The worldly and wise among us repeat without end: relationships and getting along are everything in the world of work. I grudgingly admit that they are sort of right. But I also insist that groups of highly technical people with highly technical jobs, like programmers, outshine the competition by 10X or more by following a different set of rules.
Yes, relationships are important. But high-performing software people build real relationships based on the common substance on which they work -- software -- rather than interpersonal junk.
Sick Sheep in England
This isn't just about software. It's about knowledge and substance vs. interpersonal relationships. There's a section of Thomas Hardy's novel Far From the Madding Crowd which illustrates the point nicely.
Bathsheba has inherited a farm, and she knows little about farming. She is totally focused on her changed circumstances and her status relationships with the people around her. Because of his own troubles, a neighbor named Gabriel Oak has been working for her. Gabriel has deep knowledge of sheep. Bathsheba disapproves of the way he relates to her, and dismisses him. Then her sheep break through a fence and start eating young clover, which makes them very sick. They start to die.
Her men tell her that only Gabriel knows how to pierce their stomachs and cure them, but she refuses to ask for his help. Then another sheep dies, and she asks him to come. He refuses until asked "properly," with respect. She asks, he comes, he operates on all the sheep. The day is saved.
Bathsheba has learned the important lesson that -- substance and knowledge matter! -- and so asks him back and he accepts, now that his technical skill is respected, and front-and-center.
Sick Sheep in Software
I have seen far too many situations in software groups run by Bathshebas who have yet to go through a dying-sheep episode. I have also seen far, far too many situations in software groups in which software sheep are dying by the day ... and the Bathsheba in charge simply refuses to change her or his attitudes and reconcile with the equivalent of Gabriel Oak.

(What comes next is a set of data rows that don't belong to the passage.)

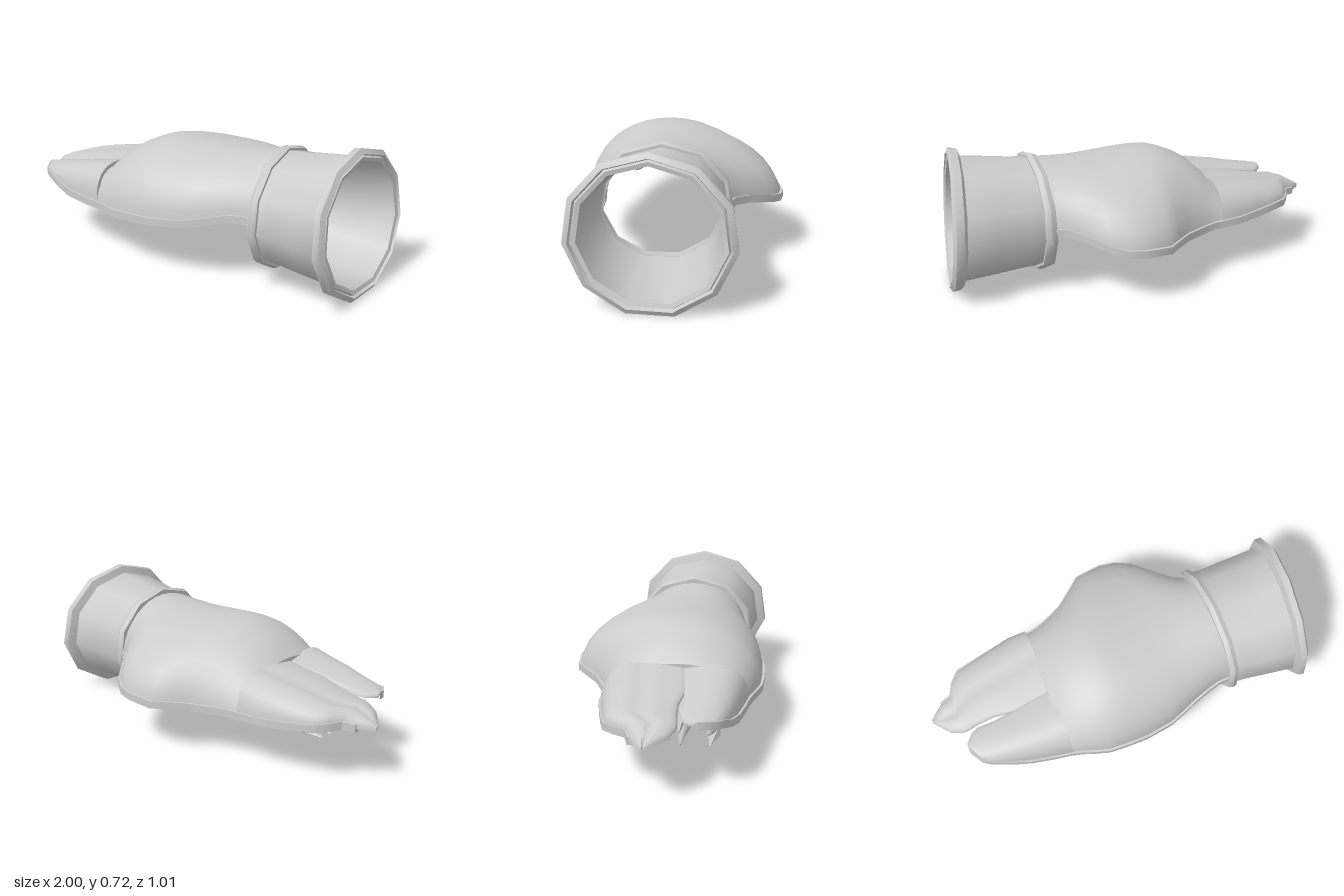
import * as THREE from 'three';
import { toCreasedNormals } from 'three/addons/utils/BufferGeometryUtils.js';

// Skin a row of closed loops running towards -x; end caps join each loop's two halves
function loft(rings, crease = 0.75) {
  const n = rings[0].length, pos = rings.flat(2), idx = [];
  for (let i = 0; i < rings.length - 1; i++) {
    for (let j = 0; j < n; j++) {
      const k = (j + 1) % n, a = i * n + j, b = i * n + k, c = a + n, d = b + n;
      idx.push(a, b, c, b, d, c);
    }
  }
  const e = (rings.length - 1) * n;
  for (let j = 0; j < n / 2 - 1; j++) {
    const p = j, q = j + 1, r = n - 2 - j, s = n - 1 - j;
    idx.push(p, r, q, p, s, r);
    idx.push(e + p, e + q, e + r, e + p, e + r, e + s);
  }
  const g = new THREE.BufferGeometry();
  g.setAttribute('position', new THREE.Float32BufferAttribute(pos, 3));
  g.setIndex(idx);
  return toCreasedNormals(g, crease);
}

// Arched shell section; station = [x, zBack, zFront, yTop, yEdgeBack, yEdgeFront]
// powers = [back, front] set how full each flank is
function archRing([x, z0, z1, top, e0, e1], thick, peak, powers, groove) {
  const steps = 18, outer = [], inner = [];
  const zc = peak ?? (z0 + z1) / 2;
  for (let i = 0; i <= steps; i++) {
    const a = Math.PI * i / steps, c = Math.cos(a);
    const s = Math.pow(Math.max(0, Math.sin(a)), powers[c > 0 ? 1 : 0]);
    const edge = e1 + (e0 - e1) * (1 - c) / 2;
    const dip = groove * Math.exp(-(((a - Math.PI / 2) / 0.22) ** 2));
    const point = t => {
      const half = Math.max(0.004, (c > 0 ? z1 - zc : zc - z0) - t);
      return [x, edge + Math.max(0.004, top - edge - t - dip) * s, zc + half * c];
    };
    outer.push(point(0));
    inner.unshift(point(thick));
  }
  return [...outer, ...inner];
}

const shell = (stations, { thick = 0.025, peak, powers, groove = 0 }) =>
  loft(stations.map(s => archRing(s, Math.min(thick, (s[2] - s[1]) / 4), peak, powers, groove)));

// Rectangular hem following one edge of a row of stations
function hem(stations, front) {
  return loft(stations.map(([x, z0, z1, , e0, e1]) => {
    const z = front ? z1 : z0, y = front ? e1 : e0;
    const [hi, lo] = front ? [z + 0.01, z - 0.022] : [z + 0.022, z - 0.01];
    return [[x, y - 0.014, hi], [x, y + 0.024, hi], [x, y + 0.024, lo], [x, y - 0.014, lo]];
  }), 0.6);
}

// Eleven-sided turned band along x, oval at the wrist, drifting and slanting towards its open end
function band(profile) {
  const g = new THREE.LatheGeometry(profile.map(([r, x]) => new THREE.Vector2(r, x)), 11);
  const p = g.attributes.position;
  for (let i = 0; i < p.count; i++) {
    const x = p.getY(i), t = (x - 0.52) / 0.4;
    const dy = p.getZ(i), dz = p.getX(i) * (1.11 - 0.05 * t);
    p.setXYZ(i, x - t * (0.07 * dy + 0.11 * dz), 0.348 + 0.003 * t + dy, 0.088 + 0.032 * t + dz);
  }
  g.deleteAttribute('uv');
  return toCreasedNormals(g, 0.65);
}

export function createModel() {
  const model = new THREE.Group();
  const leather = new THREE.MeshStandardMaterial({ color: 0xcccccc, side: THREE.DoubleSide });
  leather.name = 'pale grey leather';
  const add = (name, geometry, parent = model) => {
    const m = new THREE.Mesh(geometry, leather);
    m.name = name;
    parent.add(m);
    return m;
  };

  // Cuff with flared, stepped rim
  add('cuff', band([
    [0.26, 0.53], [0.286, 0.53], [0.289, 0.6], [0.306, 0.75], [0.32, 0.89], [0.361, 0.905],
    [0.365, 0.94], [0.34, 0.955], [0.332, 0.935], [0.325, 0.95], [0.305, 0.945],
    [0.285, 0.75], [0.26, 0.53],
  ]));
  // Raised seam around the wrist
  add('wristSeam', band([
    [0.26, 0.495], [0.3, 0.495], [0.309, 0.52], [0.3, 0.545], [0.26, 0.545], [0.26, 0.495],
  ]));

  // Back of the hand with the thumb bulge
  const hand = [
    [0.53, -0.215, 0.385, 0.623, 0.34, 0.355],
    [0.45, -0.25, 0.385, 0.62, 0.34, 0.355],
    [0.38, -0.33, 0.4, 0.613, 0.33, 0.35],
    [0.29, -0.435, 0.425, 0.608, 0.3, 0.325],
    [0.22, -0.48, 0.45, 0.607, 0.285, 0.308],
    [0.14, -0.497, 0.475, 0.608, 0.28, 0.298],
    [0.0, -0.485, 0.49, 0.615, 0.272, 0.285],
    [-0.08, -0.42, 0.488, 0.617, 0.268, 0.282],
    [-0.15, -0.365, 0.484, 0.61, 0.265, 0.28],
    [-0.21, -0.335, 0.478, 0.59, 0.262, 0.276],
    [-0.28, -0.305, 0.455, 0.558, 0.262, 0.274],
    [-0.34, -0.288, 0.432, 0.522, 0.264, 0.272],
    [-0.4, -0.285, 0.415, 0.465, 0.266, 0.272],
  ];
  add('handShell', shell(hand, { peak: 0.08, powers: [1.1, 0.9] }));

  // Finger covers: a wide grooved pair at the back, a shorter one at the front
  const backFingers = [
    [-0.385, -0.285, 0.12, 0.468, 0.266, 0.43],
    [-0.48, -0.287, 0.125, 0.45, 0.272, 0.415],
    [-0.6, -0.262, 0.13, 0.43, 0.28, 0.395],
    [-0.7, -0.238, 0.11, 0.412, 0.29, 0.375],
    [-0.79, -0.215, 0.112, 0.393, 0.3, 0.355],
    [-0.84, -0.16, 0.118, 0.382, 0.305, 0.345],
    [-0.87, -0.1, 0.115, 0.375, 0.305, 0.335],
    [-0.93, -0.08, 0.085, 0.355, 0.3, 0.32],
    [-1.0, -0.025, -0.005, 0.315, 0.295, 0.3],
  ];
  const frontFinger = [
    [-0.385, 0.1, 0.42, 0.465, 0.43, 0.272],
    [-0.48, 0.11, 0.4, 0.447, 0.415, 0.272],
    [-0.6, 0.125, 0.375, 0.427, 0.395, 0.28],
    [-0.7, 0.13, 0.345, 0.405, 0.375, 0.3],
    [-0.79, 0.125, 0.315, 0.39, 0.36, 0.335],
    [-0.83, 0.14, 0.29, 0.382, 0.355, 0.345],
    [-0.87, 0.185, 0.225, 0.375, 0.355, 0.355],
  ];
  const fingerPowers = [0.7, 0.7];
  add('backFingers', shell(backFingers, { thick: 0.02, powers: fingerPowers, groove: 0.012 }));
  add('frontFinger', shell(frontFinger, { thick: 0.02, powers: fingerPowers }));

  // Hems along both lower edges
  add('frontHem', hem([...hand, ...frontFinger.slice(1)], true));
  add('backHem', hem([...hand, ...backFingers.slice(1, -1)], false));

  // Crumpled lining strips hanging under the fingers
  let seed = 7;
  const rand = () => (seed = (seed * 16807) % 2147483647) / 2147483647;
  const lining = new THREE.Group();
  lining.name = 'fingerLining';
  model.add(lining);
  const clumps = [[0.29, 0.32], [0.13, 0.35], [-0.06, 0.34], [-0.14, 0.33]];
  for (const [z, y] of clumps) {
    for (let k = 0; k < 3; k++) {
      const rings = [], zc = z + (rand() - 0.5) * 0.08, x0 = -0.33 - rand() * 0.1;
      for (let i = 0; i < 5; i++) {
        const r = [0.018, 0.045, 0.042, 0.032, 0.01][i];
        const yc = y + 0.025 - 0.045 * k - 0.014 * i + (rand() - 0.5) * 0.03;
        const ring = [];
        for (let j = 0; j < 6; j++) {
          const a = -j * Math.PI / 3, q = r * (0.6 + 0.7 * rand());
          ring.push([x0 - i * 0.085 + (rand() - 0.5) * 0.03,
            Math.max(0.215, yc - q * Math.sin(a)), zc * (1 - i * 0.04) + q * 0.8 * Math.cos(a)]);
        }
        rings.push(ring);
      }
      add('liningStrip', loft(rings, 0.3), lining);
    }
  }

  return model;
}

Do you want to win an award for most congenial software group? Or do you want to have a software group that bonds over the work it's doing, and hits it out of the park? This isn't a binary choice, but you definitely do have to decide your priorities. If someone is marginally productive and starts getting nasty, it's time for them to go. If someone is a great producer, you find ways to make the nerd happy and fulfilled as well. By doing great work. This is a tough subject and an important one. For more, see this. For lots more on software people, see this.